Once the ruler Akbar called Tansen before him to sing. Akbar listened and was, as usual, amazed at the talent of this singer. He praised Tansen. But Tansen said to Akbar, “My singing is little compared to that of my teacher.” “Then I must meet your teacher,” said Akbar. But Tansen explained that his teacher agreed to meet few people. There was no guarantee that he would meet Akbar. However, if Akbar were to travel on foot wearing only ordinary clothing there was a possibility that Tansen’s teacher might agree to meet him. Akbar did as Tansen suggested and they set out on the journey together. They approached the mountain range where Tansen’s teacher lived. The teacher saw that Akbar approached on foot and wearing ordinary clothes. He welcomed them and Akbar and Tansen sat before the teacher. Tansen’s teacher began to sing. The music made the plants and the trees vibrate. All creatures paused and listened. Akbar and Tansen went into a trance and were transported beyond the world they knew. Akbar did not know how long he was in that trance but when he came out of it Tansen’s teacher was nowhere to be seen. Tansen explained that once his teacher sang for someone it was unlikely that they would ever see him again. Akbar was satisfied and returned to his palace. Some weeks later he called Tansen before him and asked him to sing the raga that his teacher had sung for them. Tansen obliged and sang. When the song was over Akbar looked long at Tansen and said, “It is true that that is the raga your teacher sang. But it is different. How is that?” “Ah,” sighed Tansen. “You see, while I stand here and sing before you, the emperor, my teacher sings before God.”

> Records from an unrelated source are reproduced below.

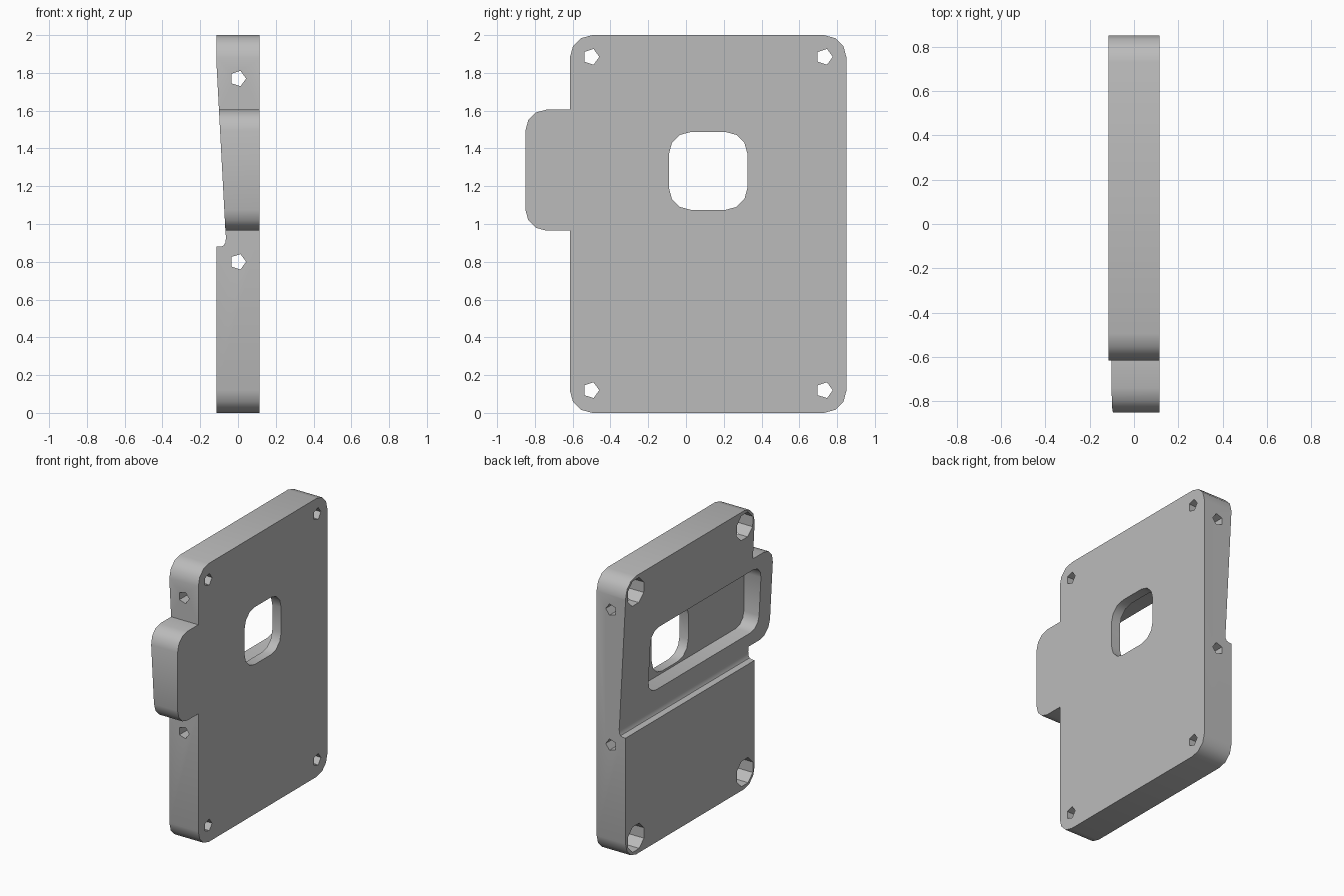
import bpy, bmesh, math
from mathutils import Vector

cube = bpy.data.objects.get("Cube")
if cube:
    bpy.data.objects.remove(cube, do_unlink=True)

grey = bpy.data.materials.new("plain grey")
grey.use_nodes = True
color = (0.5, 0.5, 0.5, 1)
grey.diffuse_color = color
grey.node_tree.nodes["Principled BSDF"].inputs["Base Color"].default_value = color


def rounded(corners, segs=3):
    """Replace each (u, v, radius) right-angle corner by an arc."""
    pts = []
    n = len(corners)
    for i, (u, v, r) in enumerate(corners):
        p = Vector((u, v))
        if r == 0:
            pts.append(p)
            continue
        a = (Vector(corners[i - 1][:2]) - p).normalized() * r
        b = (Vector(corners[(i + 1) % n][:2]) - p).normalized() * r
        for k in range(segs + 1):
            t = k / segs * math.pi / 2
            pts.append(p + a * (1 - math.sin(t)) + b * (1 - math.cos(t)))
    return pts


def rounded_rect(u0, u1, v0, v1, r):
    return rounded([(u0, v0, r), (u1, v0, r), (u1, v1, r), (u0, v1, r)])


def ring(u, v, r, sides, turn=0):
    return [Vector((u + r * math.cos(turn + math.tau * i / sides),
                    v + r * math.sin(turn + math.tau * i / sides))) for i in range(sides)]


def prism(name, pts, axis, lo, hi):
    """Extrude a (y, z) outline along x, or an (x, z) outline along y."""
    bm = bmesh.new()
    place = (lambda p, d: (d, p[0], p[1])) if axis == "x" else (lambda p, d: (p[0], d, p[1]))
    face = bm.faces.new([bm.verts.new(place(p, lo)) for p in pts])
    out = bmesh.ops.extrude_face_region(bm, geom=[face])
    shift = Vector(place((0, 0), hi - lo))
    bmesh.ops.translate(bm, vec=shift,
                        verts=[g for g in out["geom"] if isinstance(g, bmesh.types.BMVert)])
    bmesh.ops.recalc_face_normals(bm, faces=bm.faces)
    mesh = bpy.data.meshes.new(name)
    bm.to_mesh(mesh)
    bm.free()
    mesh.materials.append(grey)
    ob = bpy.data.objects.new(name, mesh)
    bpy.context.collection.objects.link(ob)
    return ob


def cut(target, cutter):
    bpy.context.view_layer.objects.active = target
    mod = target.modifiers.new("cut", "BOOLEAN")
    mod.operation, mod.solver, mod.object = "DIFFERENCE", "EXACT", cutter
    bpy.ops.object.modifier_apply(modifier=mod.name)
    bpy.data.objects.remove(cutter, do_unlink=True)


# Plate with the side tab
FRONT, BACK, THICK = -0.615, 0.85, 0.115
plate = prism("mounting_plate", rounded([
    (FRONT, 0, 0.12), (BACK, 0, 0.12), (BACK, 2, 0.12), (FRONT, 2, 0.12),
    (FRONT, 1.605, 0), (-0.85, 1.605, 0.11), (-0.85, 0.965, 0.11), (FRONT, 0.965, 0)]),
    "x", -THICK, THICK)

# Sloped relief ending in a rounded groove
groove = [(-0.3, 0.88), (-0.09, 0.88), (-0.075, 0.887), (-0.066, 0.903), (-0.064, 0.93),
          (-0.067, 0.97), (-THICK, 1.87), (-0.3, 1.87)]
cut(plate, prism("slope_cutter", groove, "y", -1, 1))

# Pocket and window
cut(plate, prism("pocket_cutter", rounded_rect(-0.72, 0.535, 1.06, 1.52, 0.09), "x", -0.3, 0.045))
cut(plate, prism("window_cutter", rounded_rect(-0.09, 0.325, 1.075, 1.487, 0.115), "x", -0.3, 0.3))

# Corner screw holes with counterbores
for y in (-0.503, 0.733):
    for z in (0.12, 1.885):
        cut(plate, prism("screw_cutter", ring(y, z, 0.044, 5), "x", -0.3, 0.3))
        cut(plate, prism("bore_cutter", ring(y, z, 0.098, 8, math.pi / 8), "x", -0.3, 0))

# Long edge-to-edge holes
for z in (0.8, 1.77):
    cut(plate, prism("edge_hole_cutter", ring(0, z, 0.043, 5), "y", -1, 1))

bpy.ops.object.select_all(action="DESELECT")
plate.select_set(True)
bpy.context.view_layer.objects.active = plate
bpy.ops.object.shade_smooth_by_angle(angle=math.radians(35))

One thing i love about storytelling is the searching for stories. I love pouring through books, reading websites, browsing libraries and bookstores, observing the world around me. And, of course, listening, always listening. The 1,001 Friday Nights of Storytelling is one of the greatest places to listen in the world. It was in a Barnes and Noble somewhere north of San Francisco that i found a copy of Hazrat Inayat Khan's Tales (Omega Publications, 1980). A book with that title will always catch my attention. And, indeed, opening it to see it filled with short tales clinched it. The book is a collection of Sufi "teaching tales" and anecdotes of Khan's experience. Hazrat Inayat Khan was, amongst other things, a musician and the founder of the International Sufi Movement now known as the Sufi Order Inayati. Sufi stories are amongst my favourite in the world. Often enigmatic riddles, they move around one's consciousness like beautiful birds catching one's attention one minute and flitting away the next. I think i've come to understand that one of the essential characteristics of a "teaching story" is that they continue to teach long after they have been first encountered. For these stories, unlike a riddles, don't have just "one answer" but countless answers. Every context in which i recall a story changes the meaning of that story, adding to it, refracting it, making it new again.